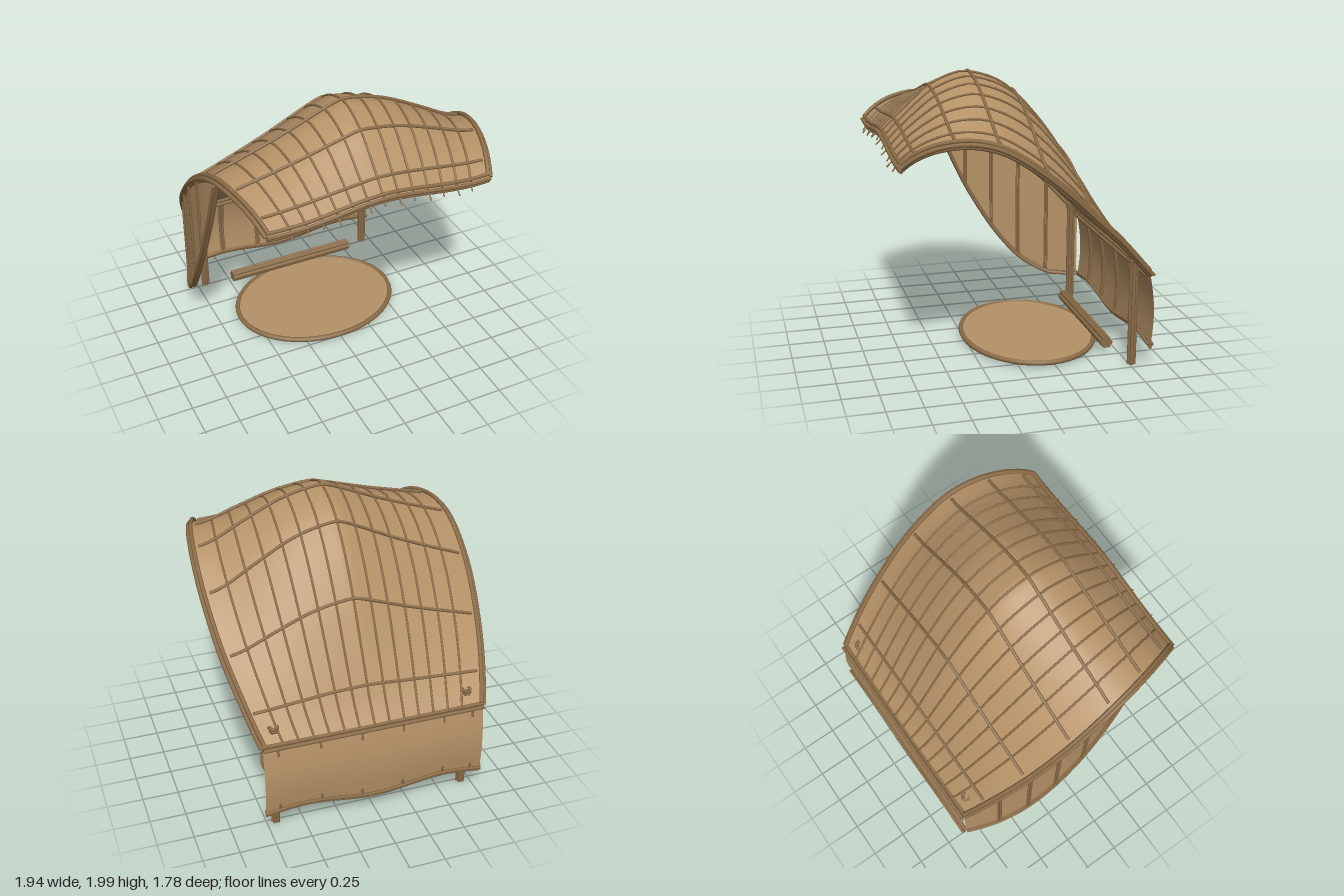
import * as THREE from 'three';
import { ParametricGeometry } from 'three/addons/geometries/ParametricGeometry.js';

const V = (x, y, z) => new THREE.Vector3(x, y, z);

// smooth interpolation through [position, value] pairs in rising order
function profile(pts) {
  const slope = (i) => {
    const a = pts[Math.max(i - 1, 0)], b = pts[Math.min(i + 1, pts.length - 1)];
    return (b[1] - a[1]) / (b[0] - a[0]);
  };
  return (x) => {
    let i = 0;
    while (i < pts.length - 2 && x > pts[i + 1][0]) i++;
    const [x0, y0] = pts[i], [x1, y1] = pts[i + 1];
    const h = x1 - x0, t = Math.min(Math.max((x - x0) / h, 0), 1), t2 = t * t, t3 = t2 * t;
    return y0 * (2 * t3 - 3 * t2 + 1) + h * slope(i) * (t3 - 2 * t2 + t)
      + y1 * (3 * t2 - 2 * t3) + h * slope(i + 1) * (t3 - t2);
  };
}

// canopy shape: ridge line, side edge, crossways bump and half width, all along z
const BACK = -0.85, FRONT = 0.83;
const ridge = profile([[-0.85, 0.69], [-0.75, 0.82], [-0.6, 1.09], [-0.41, 1.43], [-0.2, 1.72],
  [0, 1.895], [0.22, 1.97], [0.33, 1.96], [0.5, 1.885], [0.6, 1.8], [0.74, 1.66], [0.83, 1.56]]);
const edge = profile([[-0.85, 0.68], [-0.6, 0.955], [-0.4, 1.145], [-0.2, 1.335], [0, 1.495],
  [0.2, 1.62], [0.4, 1.67], [0.6, 1.65], [0.75, 1.59], [0.83, 1.53]]);
const bump = profile([[-1, 0], [-0.63, 0.34], [-0.42, 0.55], [-0.04, 0.97], [0.04, 1],
  [0.32, 0.83], [0.63, 0.43], [0.84, 0.13], [1, 0]]);
const halfWidth = (z) => 0.95 - 0.165 * (z / 0.84) ** 2;
const lower = profile([[-0.85, 0.165], [-0.7, 0.165], [-0.6, 0.185], [-0.4, 0.31], [-0.2, 0.545],
  [0, 0.87], [0.1, 1.07], [0.2, 1.3], [0.32, 1.63]]);

function roof(u, z, lift = 0) {
  const x = u * halfWidth(z);
  const wave = 0.02 * Math.cos(Math.PI * x / 0.6) * Math.exp((z - FRONT) / 0.1);
  return V(x, edge(z) + (ridge(z) - edge(z)) * bump(u) + wave + lift, z);
}
// back panel: x across, t from top (0) to bottom (1)
function back(x, t, dz = 0) {
  const bottom = 0.163 - 0.025 * Math.cos(Math.PI * x / 0.5);
  return V(x, 0.67 + (bottom - 0.67) * t, -0.85 - 0.025 * Math.sin(Math.PI * t) - 0.018 * t + dz);
}

export function createModel() {
  const model = new THREE.Group();
  const panelMat = new THREE.MeshStandardMaterial({ color: 0xb59267, side: THREE.DoubleSide });
  panelMat.name = 'woven tan';
  const caneMat = new THREE.MeshStandardMaterial({ color: 0x8c6d48 });
  caneMat.name = 'cane brown';

  const add = (name, geo, mat, parent = model) => {
    const m = new THREE.Mesh(geo, mat);
    m.name = name;
    parent.add(m);
    return m;
  };
  const group = (name) => {
    const g = new THREE.Group();
    g.name = name;
    model.add(g);
    return g;
  };
  const sheet = (name, fn, nu, nv) =>
    add(name, new ParametricGeometry((a, b, out) => out.copy(fn(a, b)), nu, nv), panelMat);
  // capped cane following fn(t), t from 0 to 1
  const cane = (name, fn, r, parent, n = 36) => {
    const pts = Array.from({ length: n + 1 }, (_, i) => fn(i / n));
    add(name, new THREE.TubeGeometry(new THREE.CatmullRomCurve3(pts), n, r, 7), caneMat, parent);
    for (const [p, q] of [[pts[0], pts[1]], [pts[n], pts[n - 1]]]) {
      const cap = add(name + 'End', new THREE.CircleGeometry(r, 7), caneMat, parent);
      cap.position.copy(p);
      cap.lookAt(p.clone().multiplyScalar(2).sub(q));
    }
  };
  const bundle = (name, fn, offsets, r, parent, n) =>
    offsets.forEach((o) => cane(name, (t) => fn(t).add(V(...o)), r, parent, n));
  const zAt = (t) => THREE.MathUtils.lerp(BACK, FRONT, t);

  // canopy sheet
  sheet('canopy', (a, b) => roof(2 * a - 1, zAt(b)), 40, 40);

  // canopy ribs, lengthways and crossways
  const ribs = group('canopyRibs');
  for (let i = 0; i < 13; i++) {
    const u = -0.8 + i * 0.135;
    cane('longRib', (t) => roof(u, zAt(t), 0.006), 0.008, ribs);
    const p = roof(u, FRONT);
    cane('ribTip', (t) => V(p.x, p.y - 0.05 * t, p.z + (0.03 + 0.02 * (i % 2)) * t), 0.005, ribs, 2);
  }
  for (const z of [-0.7, -0.42, -0.09, 0.22, 0.5, 0.74])
    cane('crossRib', (t) => roof(1.9 * t - 0.95, z, 0.012), 0.011, ribs);

  // bundled side edges and front lip
  const rim = group('canopyRim');
  for (const s of [-1, 1])
    bundle('sideEdge', (t) => roof(s, zAt(t)),
      [[0.008 * s, 0, 0], [-0.012 * s, 0.022, 0], [-0.012 * s, -0.02, 0]], 0.015, rim);
  bundle('frontLip', (t) => roof(2 * t - 1, FRONT),
    [[0, 0, 0.014], [0, 0.026, -0.003], [0, -0.024, 0]], 0.013, rim);

  // curved wall on one side
  const wallZ = (t) => THREE.MathUtils.lerp(BACK, 0.32, t);
  const wall = (z, t, dx = 0) =>
    V(-halfWidth(z) + 0.01 + dx, THREE.MathUtils.lerp(lower(z), edge(z), t), z);
  sheet('sideWall', (a, b) => wall(wallZ(a), b), 32, 4);
  const wallCanes = group('sideWallCanes');
  bundle('lowerEdge', (t) => wall(wallZ(t), 0),
    [[0.014, 0, 0], [-0.014, 0, 0], [0, 0.02, 0.005]], 0.013, wallCanes);
  for (const z of [0.03, -0.18, -0.39, -0.61])
    for (const dx of [0.011, -0.011])
      for (const dz of [-0.008, 0.008])
        cane('wallBatten', (t) => wall(z + dz, t, dx), 0.008, wallCanes, 2);

  // back panel with rails and battens
  sheet('backPanel', (a, b) => back(0.78 * (2 * a - 1), b), 32, 12);
  const backCanes = group('backCanes');
  const across = (t) => 0.78 * (2 * t - 1);
  bundle('topRail', (t) => back(across(t), 0),
    [[0, 0.016, 0.008], [0, -0.016, 0.01], [0, 0.004, -0.022]], 0.014, backCanes, 4);
  bundle('bottomRail', (t) => back(across(t), 1), [[0, 0.008, 0.014], [0, -0.012, 0], [0, 0.008, -0.012]], 0.012, backCanes);
  for (const x of [-0.49, -0.195, 0.1, 0.39]) {
    for (const dx of [-0.009, 0.009])
      cane('backBatten', (t) => back(x + dx, t, 0.012), 0.01, backCanes, 12);
  }
  for (const x of [-0.7, -0.49, -0.195, 0.1, 0.39, 0.68])
    for (const t0 of [0, 0.88])
      cane('battenTie', (t) => back(x, t0 + 0.12 * t, -0.008), 0.008, backCanes, 3);

  // bundled posts with flared tops
  for (const s of [-1, 1]) {
    const post = group(s > 0 ? 'leftPost' : 'rightPost');
    for (let i = 0; i < 5; i++) {
      const a = i * Math.PI * 0.4 + 0.3, c = Math.cos(a), d = Math.sin(a);
      cane('postCane', (t) => {
        const r = 0.018 + 0.01 * Math.max(0, (t - 0.92) / 0.08);
        return V(0.685 * s + c * r, 0.785 * t, -0.768 + d * r);
      }, 0.014, post, 25);
    }
    for (const y of [0.755, 0.775]) {
      const tie = add('postTie', new THREE.TorusGeometry(0.034, 0.006, 6, 14), caneMat, post);
      tie.rotation.x = Math.PI / 2;
      tie.position.set(0.685 * s, y, -0.768);
    }
  }

  // low bench log made of bundled canes
  const bench = group('benchBundle');
  for (let i = 0; i < 7; i++) {
    const a = i * Math.PI / 3, r = i < 6 ? 0.028 : 0;
    cane('benchCane', (t) => V(t - 0.5, 0.09 + r * Math.sin(a), -0.655 + r * Math.cos(a)), 0.016, bench, 2);
  }

  // oval floor mat with a rim
  const mat = add('floorMat', new THREE.CylinderGeometry(1, 1, 0.014, 56), panelMat);
  mat.scale.set(0.605, 1, 0.475);
  mat.position.set(0, 0.033, -0.21);
  const ring = new THREE.CatmullRomCurve3(Array.from({ length: 32 }, (_, i) => {
    const a = i * Math.PI / 16;
    return V(0.603 * Math.cos(a), 0.033, -0.21 + 0.475 * Math.sin(a));
  }), true);
  add('floorMatRim', new THREE.TubeGeometry(ring, 64, 0.018, 8, true), caneMat);

  return model;
}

******

Within the data above, pick out all lines holding the word "from".

import * as THREE from 'three';
import { ParametricGeometry } from 'three/addons/geometries/ParametricGeometry.js';
// back panel: x across, t from top (0) to bottom (1)
  // capped cane following fn(t), t from 0 to 1
    const pts = Array.from({ length: n + 1 }, (_, i) => fn(i / n));
  const ring = new THREE.CatmullRomCurve3(Array.from({ length: 32 }, (_, i) => {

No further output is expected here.